The current flight plan for the journey around the world includes stops in St. Louis, Tuskegee, Ala., and Republic Field in Farmingdale, N.Y., close to where Charles Lindbergh made his historic flight to Paris. Owens plans to cross the Atlantic via Newfoundland, Greenland and Iceland. The European routing includes Paris, Sigonella in Sicily and Anzio Beach, the site of the first air-to-air combat involving the Tuskegee Airmen. The Berlin to Moscow leg will be reminiscent of the Wiley Post flight.
Owens will continue across Russia to Nome and Anchorage, Alaska; Seattle; Reno, Nev.; Long Beach, Calif.; and finally Phoenix Sky Harbor International Airport.
“The Tuskegee Airmen laid the groundwork for me to fly,” Owens said.

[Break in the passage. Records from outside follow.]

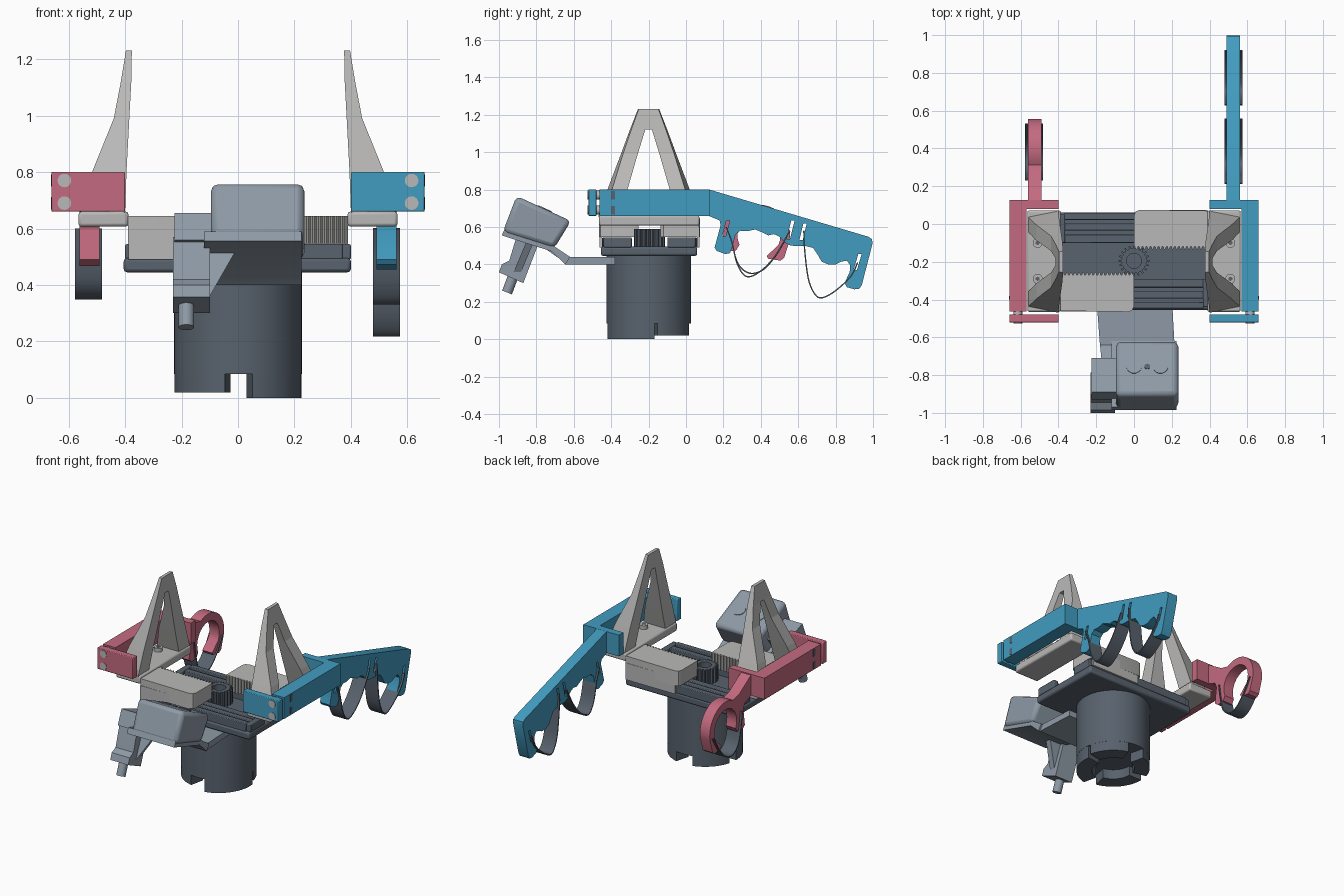
import bpy, bmesh, math
from mathutils import Matrix, Vector

if "Cube" in bpy.data.objects:
    bpy.data.objects.remove(bpy.data.objects["Cube"])


def colour(name, r, g, b):
    m = bpy.data.materials.new(name)
    m.diffuse_color = [((c / 255 + 0.055) / 1.055) ** 2.4 for c in (r, g, b)] + [1]
    m.use_nodes = True
    m.node_tree.nodes["Principled BSDF"].inputs["Base Color"].default_value = m.diffuse_color
    return m


BLUE = colour("blue plastic", 66, 156, 192)
PINK = colour("rose plastic", 196, 106, 128)
LIGHT = colour("light grey", 186, 185, 184)
MID = colour("slate grey", 142, 154, 166)
DARK = colour("dark slate", 88, 98, 109)
YC = -0.195          # centre line of the gripper


def finish(name, bm, mat, bevel=0):
    bmesh.ops.remove_doubles(bm, verts=bm.verts, dist=1e-5)
    bmesh.ops.recalc_face_normals(bm, faces=bm.faces)
    me = bpy.data.meshes.new(name)
    bm.to_mesh(me)
    bm.free()
    me.materials.clear()
    me.materials.append(mat)
    ob = bpy.data.objects.new(name, me)
    bpy.context.collection.objects.link(ob)
    if bevel:
        mod = ob.modifiers.new("edge", 'BEVEL')
        mod.width, mod.segments, mod.limit_method = bevel, 2, 'ANGLE'
        mod.angle_limit = math.radians(40)
    return ob


def hull(name, pts, mat, bevel=0):
    bm = bmesh.new()
    for p in pts:
        bm.verts.new(p)
    bmesh.ops.convex_hull(bm, input=bm.verts)
    bmesh.ops.dissolve_limit(bm, angle_limit=0.01, verts=bm.verts, edges=bm.edges)
    return finish(name, bm, mat, bevel)


def box(name, x, y, z, mat, bevel=0):
    return hull(name, [(a, b, c) for a in x for b in y for c in z], mat, bevel)


def rod(name, a, b, r, mat, n=24):
    a, b = Vector(a), Vector(b)
    bm = bmesh.new()
    rot = (b - a).to_track_quat('Z', 'Y').to_matrix().to_4x4()
    bmesh.ops.create_cone(bm, cap_ends=True, segments=n, radius1=r, radius2=r,
                          depth=(b - a).length,
                          matrix=Matrix.Translation((a + b) / 2) @ rot)
    return finish(name, bm, mat)


def extrude(name, loops, axis, lo, hi, mat):
    """Extrude a flat outline (first loop) with holes (other loops) along an axis."""
    cu = bpy.data.curves.new(name, 'CURVE')
    cu.dimensions, cu.fill_mode, cu.extrude = '2D', 'BOTH', abs(hi - lo) / 2
    for loop in loops:
        sp = cu.splines.new('POLY')
        sp.points.add(len(loop) - 1)
        for p, (u, v) in zip(sp.points, loop):
            p.co = (u, v, 0, 1)
        sp.use_cyclic_u = True
    tmp = bpy.data.objects.new(name + "_outline", cu)
    bpy.context.collection.objects.link(tmp)
    bpy.context.view_layer.update()
    me = bpy.data.meshes.new_from_object(tmp.evaluated_get(bpy.context.evaluated_depsgraph_get()))
    bm = bmesh.new()
    bm.from_mesh(me)
    bpy.data.objects.remove(tmp)
    bpy.data.curves.remove(cu)
    bpy.data.meshes.remove(me)
    mid = (lo + hi) / 2
    for v in bm.verts:
        u, w, d = v.co
        v.co = {'x': (d + mid, u, w), 'y': (u, d + mid, w), 'z': (u, w, d + mid)}[axis]
    return finish(name, bm, mat)


def arc(cx, cy, r, a0, a1, n=16):
    return [(cx + r * math.cos(math.radians(a0 + (a1 - a0) * i / n)),
             cy + r * math.sin(math.radians(a0 + (a1 - a0) * i / n))) for i in range(n + 1)]


def strap(name, pts, x0, x1):
    """Thin flexible band following a smoothed path."""
    p = [Vector(q) for q in [pts[0]] + pts + [pts[-1]]]
    path = []
    for a, b, c, d in zip(p, p[1:], p[2:], p[3:]):
        for i in range(6):
            t = i / 6
            path.append(0.5 * (2 * b + (c - a) * t + (2 * a - 5 * b + 4 * c - d) * t * t
                               + (3 * b - a - 3 * c + d) * t ** 3))
    path.append(p[-1])
    left, right = [], []
    for i, q in enumerate(path):
        t = (path[min(i + 1, len(path) - 1)] - path[max(i - 1, 0)]).normalized()
        n = Vector((-t.y, t.x)) * 0.0035
        left.append(tuple(q + n))
        right.append(tuple(q - n))
    extrude(name, [left + right[::-1]], 'x', x0, x1, DARK)


# Motor housing with split feet
rod("motor_housing", (0, -0.2, 0.085), (0, -0.2, 0.45), 0.226, DARK, 64)
for i, (a0, a1, z) in enumerate([(-77, 8, 0), (12, 75, 0.02), (105, 165, 0.02), (180, 258, 0.02)]):
    extrude(f"housing_foot_{i}", [arc(0, -0.2, 0.225, a0, a1) + arc(0, -0.2, 0.13, a1, a0)],
            'z', z, 0.09, DARK)

# Base plate and guide rails
box("base_plate", (-0.405, 0.4), (-0.455, 0.06), (0.445, 0.495), DARK, 0.012)
for i, (a, b, top) in enumerate([(-0.1, -0.055, 0.53), (-0.035, 0.005, 0.54), (0.022, 0.058, 0.545)]):
    for j, ys in enumerate([(a, b), (2 * YC - b, 2 * YC - a)]):
        box(f"guide_rail_{i}_{j}", (-0.37, 0.37), ys, (0.49, top), DARK, 0.004)
for s in (-1, 1):
    for j, ys in enumerate([(-0.1, 0.05), (-0.44, -0.29)]):
        box(f"rail_end_{s}_{j}", (s * 0.365, s * 0.4), ys, (0.49, 0.545), DARK, 0.006)

# Drive gear
teeth = []
for i in range(20):
    for da, r in ((-5, 0.066), (-2.5, 0.082), (2.5, 0.082), (5, 0.066)):
        a = math.radians(18 * i + da)
        teeth.append((r * math.cos(a), YC + r * math.sin(a)))
extrude("drive_gear", [teeth, arc(0, YC, 0.04, 0, 345, 23)], 'z', 0.49, 0.59, DARK)

# Rack slides, each a half-turn copy of the other
rack = [(0.39, 0.07), (0.03, 0.075), (0.008, 0.066), (0, 0.045)]
for i in range(18):
    x = 0.385 * i / 18
    rack += [(x, -0.12), (x + 0.005, -0.12), (x + 0.009, -0.136), (x + 0.014, -0.136)]
rack += [(0.39, -0.12)]
for s, side in ((1, "right"), (-1, "left")):
    loop = [(s * x, YC + s * (y - YC)) for x, y in rack]
    extrude(side + "_rack_slide", [loop], 'z', 0.547, 0.645, LIGHT)
    box(side + "_slide_skirt", (s * 0.03, s * 0.388), (YC + s * 0.255, YC + s * 0.268),
        (0.49, 0.6), LIGHT)

# Fingers: tapered A-frames on mounting pads
#         z, inner x, outer x, outer half width, opening half width
levels = [(0.655, 0.40, 0.56, 0.27, 0.157), (0.8, 0.395, 0.517, 0.22, 0.113),
          (0.99, 0.385, 0.44, 0.148, 0.058), (1.12, 0.378, 0.415, 0.1, 0.018),
          (1.23, 0.376, 0.397, 0.057, 0)]


def frame(s, side, body):
    for a, b in zip(levels, levels[1:]):
        top = b[0] > 1.2
        for k in ([0] if top else [-1, 1]):
            pts = []
            for z, xi, xo, wo, wi in (a, b):
                cut = (xo - xi) * 0.2
                ys = ((-wo, wo), (-wo + cut, wo - cut)) if top else ((k * wi, k * wo), (k * wi, k * (wo - cut)))
                pts += [(s * xi, -0.2 + y, z) for y in ys[0]] + [(s * xo, -0.2 + y, z) for y in ys[1]]
            hull(f"{side}_finger_{a[0]}_{k}", pts, LIGHT)
    box(side + "_finger_pad", (s * 0.388, s * 0.565), (-0.465, 0.072), (0.607, 0.66), LIGHT, 0.01)
    for i, y in enumerate((-0.1, -0.29)):
        rod(f"{side}_pad_screw_{i}", (s * 0.51, y, 0.655), (s * 0.51, y, 0.685), 0.026, LIGHT)
        rod(f"{side}_pad_socket_{i}", (s * 0.51, y, 0.68), (s * 0.51, y, 0.687), 0.012, DARK, 6)
    # Clamp frame around the finger
    box(side + "_clamp_front", (s * 0.4, s * 0.66), (-0.522, -0.478), (0.66, 0.8), body, 0.004)
    box(side + "_clamp_arm", (s * 0.57, s * 0.66), (-0.462, 0.125), (0.66, 0.8), body)
    box(side + "_clamp_back", (s * 0.4, s * 0.66), (0.08, 0.127), (0.66, 0.8), body)
    for i, z in enumerate((0.77, 0.69)):
        rod(f"{side}_clamp_bolt_{i}", (s * 0.615, -0.526, z), (s * 0.615, -0.45, z), 0.024, LIGHT)
        box(f"{side}_nut_slot_{i}", (s * 0.655, s * 0.662), (-0.4, -0.38), (z - 0.022, z + 0.022), DARK)


frame(1, "right", BLUE)
frame(-1, "left", PINK)


def slot(a, b, w=0.009):
    return [(a[0] - w, a[1]), (a[0] + w, a[1]), (b[0] + w, b[1]), (b[0] - w, b[1])]


# Long two-finger grip on the right
grip = [(0.11, 0.8), (0.125, 0.8), (0.975, 0.548), (0.995, 0.535), (0.997, 0.51), (0.94, 0.29),
        (0.925, 0.268), (0.9, 0.267), (0.86, 0.278), (0.848, 0.3), (0.875, 0.36), (0.878, 0.395),
        (0.86, 0.42), (0.83, 0.415), (0.80, 0.4), (0.76, 0.4), (0.725, 0.415), (0.705, 0.45),
        (0.68, 0.488), (0.64, 0.498), (0.56, 0.5), (0.53, 0.515), (0.5, 0.548), (0.47, 0.562),
        (0.44, 0.555), (0.41, 0.57), (0.37, 0.587), (0.33, 0.578), (0.29, 0.58), (0.265, 0.56),
        (0.25, 0.5), (0.235, 0.46), (0.21, 0.455), (0.165, 0.472), (0.153, 0.49), (0.185, 0.61),
        (0.18, 0.635), (0.12, 0.66), (0.11, 0.66)]
slots = [slot((0.225, 0.635), (0.203, 0.55)), slot((0.572, 0.635), (0.547, 0.535)),
         slot((0.637, 0.62), (0.615, 0.53)), slot((0.93, 0.455), (0.905, 0.37))]
extrude("right_grip", [grip] + slots, 'x', 0.49, 0.562, BLUE)
strap("right_strap_inner", [(0.215, 0.6), (0.245, 0.52), (0.275, 0.4), (0.325, 0.335),
                            (0.4, 0.365), (0.48, 0.45), (0.555, 0.58)], 0.478, 0.574)
strap("right_strap_outer", [(0.63, 0.58), (0.635, 0.47), (0.655, 0.32), (0.69, 0.24),
                            (0.73, 0.222), (0.8, 0.26), (0.88, 0.335), (0.918, 0.41)], 0.478, 0.574)

# Single-finger ring on the left
ring = ([(0.11, 0.795), (0.125, 0.795), (0.25, 0.715)] + arc(0.39, 0.553, 0.166, 118, -8)
        + [(0.525, 0.435), (0.505, 0.42), (0.44, 0.43), (0.432, 0.445)]
        + arc(0.39, 0.553, 0.115, -25, 205)
        + [(0.268, 0.475), (0.22, 0.468), (0.19, 0.49), (0.205, 0.6), (0.19, 0.635), (0.12, 0.66), (0.11, 0.66)])
extrude("left_ring_grip", [ring], 'x', -0.562, -0.49, PINK)
strap("left_strap", [(0.235, 0.6), (0.25, 0.5), (0.28, 0.4), (0.34, 0.353), (0.41, 0.37),
                     (0.475, 0.44), (0.53, 0.53)], -0.577, -0.481)

# Front bracket: flat tongue, then a sloped shelf
hull("bracket_tongue", [(x, y, z) for z in (0.4, 0.44) for x, y in
                        ((-0.2, -0.38), (0.2, -0.38), (-0.18, -0.645), (0.215, -0.645))], MID)
extrude("bracket_shelf", [[(-0.62, 0.44), (-0.71, 0.5), (-0.97, 0.59), (-0.985, 0.555),
                           (-0.72, 0.47), (-0.645, 0.4)]], 'x', -0.12, 0.225, MID)
hull("bracket_side", [(x, y, z + d) for d in (0, -0.035) for x, y, z in
                      ((-0.18, -0.64, 0.44), (-0.1, -0.64, 0.44), (-0.17, -0.74, 0.51), (-0.1, -0.74, 0.51))], MID)

# Camera housing and its lenses
cam = [(-0.906, 0.766), (-0.615, 0.632), (-0.705, 0.485), (-0.98, 0.572)]
hull("camera_housing", [(x, y, z) for x in (-0.096, 0.235) for y, z in cam], MID, 0.025)
nrm = Vector((0, 0.134, 0.291)).normalized()
for i, (x, r) in enumerate([(0, 0.04), (0.07, 0.015), (0.14, 0.04)]):
    c = Vector((x, -0.755, 0.6964))
    rod(f"camera_lens_{i}", c - nrm * 0.01, c + nrm * 0.004, r, MID if r > 0.02 else DARK)

# Actuator hanging beside the camera
extrude("actuator_mount", [[(-0.89, 0.655), (-0.71, 0.585), (-0.77, 0.505), (-0.93, 0.56)]],
        'x', -0.225, -0.09, MID)
extrude("actuator_body", [[(-0.9, 0.57), (-0.785, 0.52), (-0.87, 0.3), (-1.0, 0.358), (-0.985, 0.4),
                           (-0.945, 0.42)]], 'x', -0.23, -0.1, MID)
hull("actuator_gusset", [(x, -0.81 + d + (z - 0.53) * 0.42, z) for d in (0, -0.04)
                         for x, z in ((-0.2, 0.55), (0, 0.535), (-0.1, 0.36), (-0.2, 0.36))], MID)
rod("actuator_shaft", (-0.183, -0.9, 0.4), (-0.183, -0.957, 0.25), 0.028, MID)

# Smooth the round parts while keeping hard edges
for ob in bpy.context.scene.objects:
    ob.select_set(ob.type == 'MESH')
    bpy.context.view_layer.objects.active = ob
bpy.ops.object.shade_smooth_by_angle()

However, his historic flight will be more than a tribute to the famed black aviators. Owens sees it as an opportunity to give pride to younger people of color and inspire them to doing things they never considered before. Owens counsels and encourages young people.
“You have to have the right role models to succeed,” he tells them. “With values like the Tuskegee Airmen have, how can you not want to emulate them and pass their values on to future generations?”
Owens also encourages young people to learn to fly.
“If you want instant gratification, learn how to fly an airplane,” he says. “An airplane has no preconceptions or prejudices; it recognizes only the input provided by the pilot.”
Owens himself has contributed thousands of dollars to the dream.
“I believe in the mission so strongly that I’m willing to put my life on the line to get it accomplished,” he said. “This is not about black and white. I have an American flag on my flight suit. I’m proud to be an American and thankful for the opportunities I have as an American.”
For more information concerning this historical event or how to become a sponsor, contact Lee Owens at 623-206-6248 or visit [http://www.leeowensfoundation.org].